By 1968, superheroes were falling out of vogue. While Batman and Robin twice guest starred with—of all characters—Scooby-Doo in the first season of The New Scooby-Doo Movies (1972–1974), Hanna-Barbera didn't produce a superhero program again until 1973—and this time they struck gold. Super Friends, a kid-friendly version of DC Comics' Justice League of America, began on ABC in September 1973, starring Superman, Batman and Robin, Wonder Woman, and Aquaman, with their junior Super Friends teenagers Wendy and Marvin (with Wonder Dog!), later replaced by the shapeshifting alien teens the Wonder Twins (with the monkey Gleek!). In a variety of incarnations, Super Friends continued well into the mid-1980s.


The success of Super Friends prompted Hanna-Barbera to try its hand at original superheroes again with Hong Kong Phooey (1974–1976), a kung-fu superhero canine. Their next effort: Dynomutt, Dog Wonder, which began a successful run in 1976. Dynomutt was a laughably clumsy robot with extending paws hero who, along with the no-nonsense, square-jawed Blue Falcon, tackled evildoers in Big City. Captain Caveman and the Teen Angels (1977) featured a mumbling, diminutive (and very hairy) stone-age superhero released (by teenage Charlie's Angels clones) into the present after a lengthy deep freeze. Captain Caveman (voiced by Mel Blanc, of Bugs Bunny fame) flew into action with a club like Mightor's and a deafening battle shriek (Captain Ca-a-a-avema-a-a-an!) before being shuttled off his own series into supporting-cast status in The Flintstones Comedy Show (1980) and its offshoots. After appearing in their own Hanna-Barbera cartoon program from 1970–1973, basketball stars the Harlem Globetrotters got superpowers in the short-lived The Super Globetrotters (1979).

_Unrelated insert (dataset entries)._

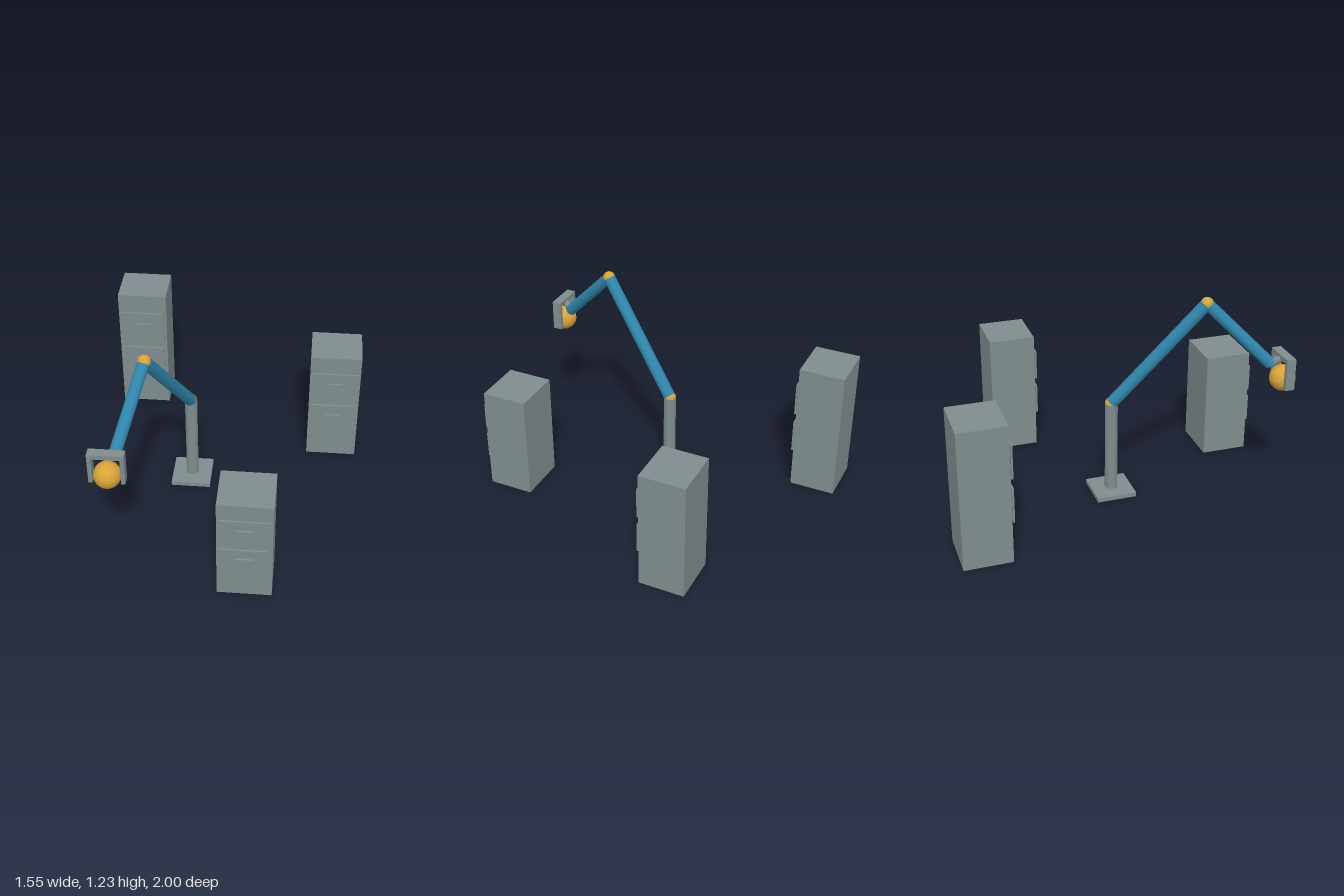
import * as THREE from 'three';

const material = (name, color, flatShading = false) => {
  const m = new THREE.MeshStandardMaterial({ color, flatShading });
  m.name = name;
  return m;
};

export function createModel() {
  const root = new THREE.Group();
  root.name = 'robotArmWithCabinets';

  const grey = material('steelGrey', 0x7f8c8d, true);
  const blue = material('armBlue', 0x2e86ab, true);
  const gold = material('jointGold', 0xd9a436, true);

  const add = (parent, name, geometry, mat, x, y, z) => {
    const mesh = new THREE.Mesh(geometry, mat);
    mesh.name = name;
    mesh.position.set(x, y, z);
    parent.add(mesh);
    return mesh;
  };
  const box = (parent, name, w, h, d, x, y, z) =>
    add(parent, name, new THREE.BoxGeometry(w, h, d), grey, x, y, z);
  const ball = (parent, name, r, p) =>
    add(parent, name, new THREE.SphereGeometry(r, 16, 12), gold, p.x, p.y, p.z);

  // Round bar running from a to b
  const bar = (parent, name, r, a, b, mat) => {
    const dir = b.clone().sub(a);
    const mid = a.clone().add(b).multiplyScalar(0.5);
    const mesh = add(parent, name, new THREE.CylinderGeometry(r, r, dir.length(), 20), mat, mid.x, mid.y, mid.z);
    mesh.quaternion.setFromUnitVectors(new THREE.Vector3(0, 1, 0), dir.normalize());
  };

  // Filing cabinets: x centre, back z and height; drawers scale with height
  const depth = 0.275;
  const cabinets = [[-0.622, -1, 0.822], [0.62, -0.547, 0.735], [0.167, 0.695, 0.65]];
  for (const [x, back, h] of cabinets) {
    const cabinet = new THREE.Group();
    cabinet.name = 'filingCabinet';
    cabinet.position.set(x, 0, back);
    root.add(cabinet);
    box(cabinet, 'cabinetBody', 0.305, h, depth, 0, h / 2, depth / 2);
    for (const level of [0.41, 0.73]) {
      box(cabinet, 'drawerFront', 0.27, h * 0.25, 0.01, 0, h * level, depth + 0.013);
      box(cabinet, 'drawerHandle', 0.09, 0.014, 0.012, 0, h * (level + 0.025), depth + 0.024);
    }
  }

  // Robot arm
  const arm = new THREE.Group();
  arm.name = 'robotArm';
  root.add(arm);
  const foot = new THREE.Vector3(-0.228, 0.02, 0);
  const shoulder = new THREE.Vector3(-0.228, 0.575, 0);
  const elbow = new THREE.Vector3(-0.406, 1.195, 0.49);
  const wrist = new THREE.Vector3(-0.526, 0.838, 0.837);
  const grip = new THREE.Vector3(-0.557, 0.885, 0.9);

  box(arm, 'basePlate', 0.235, 0.026, 0.235, foot.x, 0.013, 0);
  bar(arm, 'column', 0.037, foot, shoulder, grey);
  bar(arm, 'upperArm', 0.036, shoulder, elbow, blue);
  bar(arm, 'forearm', 0.034, elbow, wrist, blue);
  bar(arm, 'wristRod', 0.02, wrist, grip, grey);
  ball(arm, 'shoulderJoint', 0.037, shoulder);
  ball(arm, 'elbowJoint', 0.037, elbow);

  // Gripper bracket holding the ball
  const gripper = new THREE.Group();
  gripper.name = 'gripper';
  gripper.position.set(grip.x, 0, 0.902);
  arm.add(gripper);
  box(gripper, 'gripperBridge', 0.195, 0.027, 0.055, 0, 0.8915, 0);
  for (const side of [-1, 1]) {
    box(gripper, 'gripperFinger', 0.023, 0.16, 0.055, side * 0.086, 0.8, 0);
  }
  ball(gripper, 'heldBall', 0.075, new THREE.Vector3(0, 0.757, 0));

  return root;
}
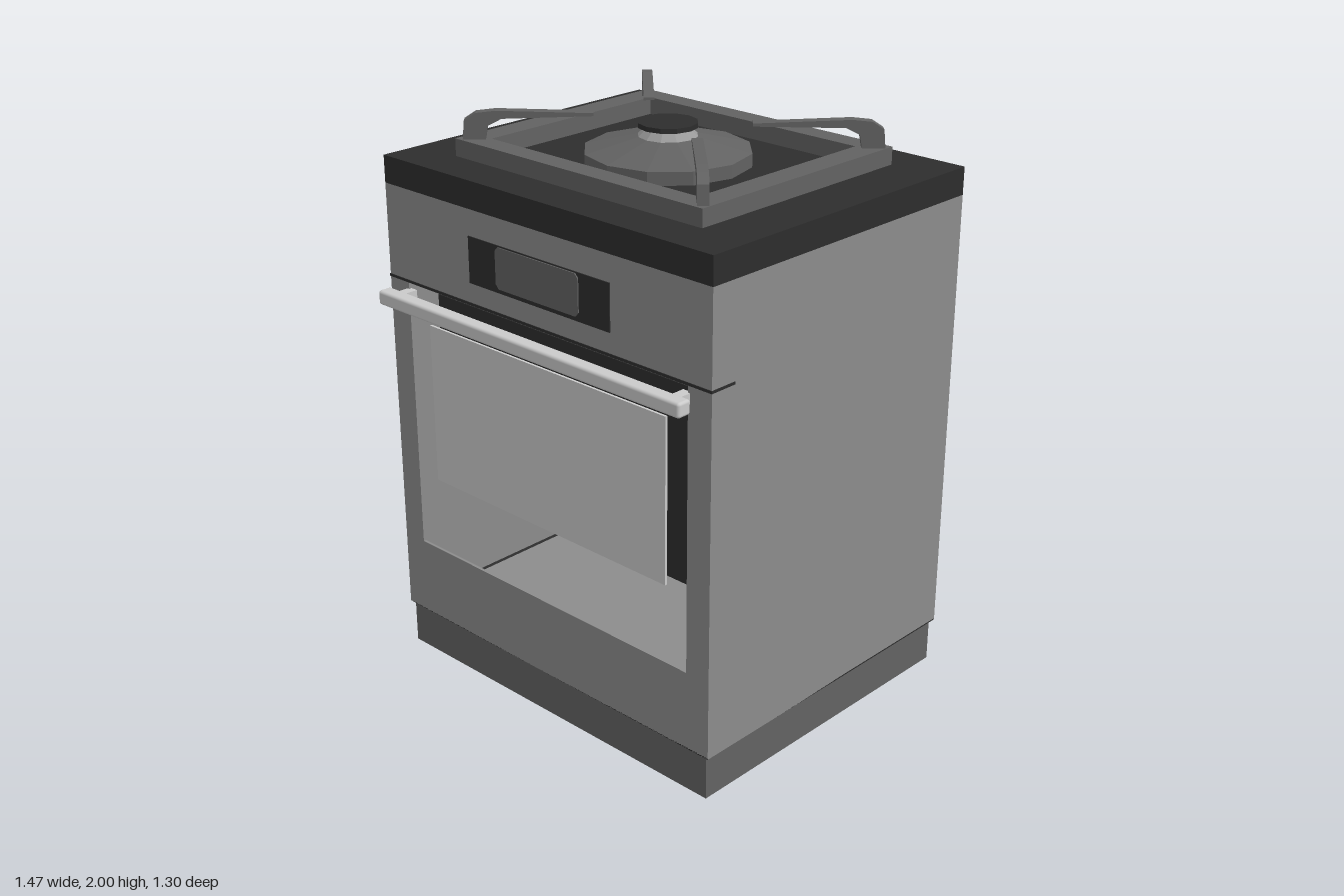
import * as THREE from 'three';
import { RoundedBoxGeometry } from 'three/addons/geometries/RoundedBoxGeometry.js';

const mat = (name, color) => {
  const m = new THREE.MeshStandardMaterial({ color });
  m.name = name;
  return m;
};

export function createModel() {
  const root = new THREE.Group();
  root.name = 'stove';
  const body = mat('body grey', 0x8c8c8c);
  const dark = mat('black enamel', 0x2d2d2d);
  const iron = mat('dark grey iron', 0x626262);
  const light = mat('light steel', 0xcacaca);
  const burnerSteel = mat('burner steel', 0x9a9a9a);
  for (const m of [iron, burnerSteel]) m.side = THREE.DoubleSide;

  const add = (name, geo, material, parent = root) => {
    const mesh = new THREE.Mesh(geo, material);
    mesh.name = name;
    parent.add(mesh);
    return mesh;
  };
  // Box given by its minimum and maximum on each axis
  const box = (name, material, x0, x1, y0, y1, z0, z1) =>
    add(name, new THREE.BoxGeometry(x1 - x0, y1 - y0, z1 - z0), material)
      .position.set((x0 + x1) / 2, (y0 + y1) / 2, (z0 + z1) / 2);
  const outline = (pts, Kind = THREE.Shape) => new Kind(pts.map(p => new THREE.Vector2(...p)));
  const rect = (x0, x1, y0, y1, Kind) => outline([[x0, y0], [x1, y0], [x1, y1], [x0, y1]], Kind);
  const plate = (shape, depth) => new THREE.ExtrudeGeometry(shape, { depth, bevelEnabled: false });

  // Plinth and hollow cabinet
  box('plinth', iron, -0.72, 0.72, 0, 0.16, -0.64, 0.55);
  box('cabinetBase', dark, -0.735, 0.735, 0.16, 0.165, -0.65, 0.56);
  box('cabinetFloor', body, -0.66, 0.66, 0.165, 0.2, -0.64, 0.55);
  box('backPanel', body, -0.735, 0.735, 0.16, 1.75, -0.65, -0.64);
  for (const s of [-1, 1]) {
    const a = s * 0.735, b = s * 0.725;
    box('sidePanel', body, Math.min(a, b), Math.max(a, b), 0.16, 1.75, -0.64, 0.55);
  }
  const front = rect(-0.735, 0.735, 0.16, 1.75);
  front.holes.push(rect(-0.64, 0.64, 0.44, 1.42, THREE.Path));
  add('frontPanel', plate(front, 0.01), body).position.z = 0.55;
  box('panelSeam', dark, -0.737, 0.737, 1.422, 1.431, 0.46, 0.563);
  box('worktop', dark, -0.735, 0.735, 1.75, 1.845, -0.65, 0.56);

  // Oven window with the dark surround set behind it
  const surround = outline([[-0.57, 0.68], [0.57, 0.68], [0.61, 0.72], [0.61, 1.36], [-0.61, 1.36], [-0.61, 0.72]]);
  add('windowSurround', plate(surround, 0.03), dark).position.z = 0.43;
  box('ovenWindow', light, -0.545, 0.545, 0.715, 1.29, 0.547, 0.556);

  // Control panel
  box('controlPanel', dark, -0.32, 0.32, 1.5, 1.66, 0.56, 0.564);
  const display = outline([[-0.175, 1.515], [0.175, 1.515], [0.188, 1.53], [0.188, 1.642],
    [0.175, 1.656], [-0.175, 1.656], [-0.188, 1.642], [-0.188, 1.53]]);
  add('display', plate(display, 0.004), iron).position.z = 0.564;

  // Handle
  add('handleBar', new RoundedBoxGeometry(1.38, 0.05, 0.053, 2, 0.01), light).position.set(0, 1.38, 0.627);
  for (const s of [-1, 1])
    box('handleBracket', light, s * 0.63 - 0.018, s * 0.63 + 0.018, 1.362, 1.398, 0.55, 0.61);

  // Grate frame
  const frame = rect(-0.55, 0.55, -0.455, 0.455);
  frame.holes.push(rect(-0.46, 0.46, -0.375, 0.375, THREE.Path));
  const grate = add('grateFrame', plate(frame, 0.06), iron);
  grate.rotation.x = -Math.PI / 2;
  grate.position.set(0, 1.845, -0.05);

  // Four bent grate arms, pointing inward on the diagonals
  const armShape = outline([[0, 1.895], [0.075, 1.895], [0.085, 1.95], [0.13, 1.973], [0.43, 1.98],
    [0.43, 1.99], [0.11, 2], [0.045, 1.993], [0.007, 1.968]]);
  const armGeo = plate(armShape, 0.036).translate(0, 0, -0.018);
  for (const sx of [-1, 1]) for (const sz of [-1, 1]) {
    const arm = add('grateArm', armGeo, iron);
    arm.position.set(sx * 0.535, 0, -0.05 + sz * 0.435);
    arm.rotation.y = Math.atan2(sz, -sx);
  }

  // Twelve-sided burner
  const ring = (name, material, rTop, rBottom, y0, y1) => {
    const geo = new THREE.CylinderGeometry(rTop, rBottom, y1 - y0, 12).toNonIndexed();
    geo.computeVertexNormals();
    add(name, geo, material).position.set(0, (y0 + y1) / 2, -0.03);
  };
  ring('burnerRim', iron, 0.28, 0.28, 1.845, 1.89);
  ring('burnerDish', iron, 0.1, 0.28, 1.89, 1.935);
  ring('burnerNeck', burnerSteel, 0.07, 0.1, 1.935, 1.964);
  ring('burnerCap', dark, 0.1, 0.1, 1.964, 1.98);

  return root;
}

Many of Hanna-Barbera's heroes have enjoyed exposure beyond their television roots. Space Ghost (in his original form and his Coast to Coast revamp) has materialized over the decades into comic books from several publishers, and Gold Key's Hanna-Barbera Super TV Heroes anthology (1967–1969) spotlighted not only the Ghost but also the Herculoids and several other characters. Space Ghost, Frankenstein Jr., and Shazzan each starred in Big Little Books, and most of the company's superheroes were merchandized in some fashion during the 1960s, from Give-a-Show projector slides to Whitman Publishing Company coloring books to perhaps the most unusual Hanna-Barbera collectible, the box of Space Ghost and Frankenstein Jr. Bubble Club bubble bath soap from Purex . Since the late 1990s, Space Ghost Coast to Coast pins, T-shirts, and coffee mugs have been available, as licensing and merchandising have become synonymous with successful animated properties. In the early twenty-first century, action-figure lines have immortalized Space Ghost and his villains; Blue Falcon and Dynomutt; and Birdman. Upscale coldcast porcelain sculptures of Space Ghost and Harvey Birdman were also released in 2002 and 2003.


Since the 1980s, reruns of the original cartoons starring Hanna-Barbera's heroes have appeared on television in syndicated anthology shows and on cable's Cartoon Network and Boomerang. With this recurring airplay, it is inevitable that these superheroes will maintain a long-lasting berth in pop culture. —ME



Add new comment

Filtered HTML

  • Web page addresses and e-mail addresses turn into links automatically.
  • Allowed HTML tags: <a> <em> <strong> <cite> <blockquote> <code> <ul> <ol> <li> <dl> <dt> <dd>
  • Lines and paragraphs break automatically.

Plain text

  • No HTML tags allowed.
  • Web page addresses and e-mail addresses turn into links automatically.
  • Lines and paragraphs break automatically.
CAPTCHA
This question is for testing whether you are a human visitor and to prevent automated spam submissions.
Image CAPTCHA
Enter the characters shown in the image.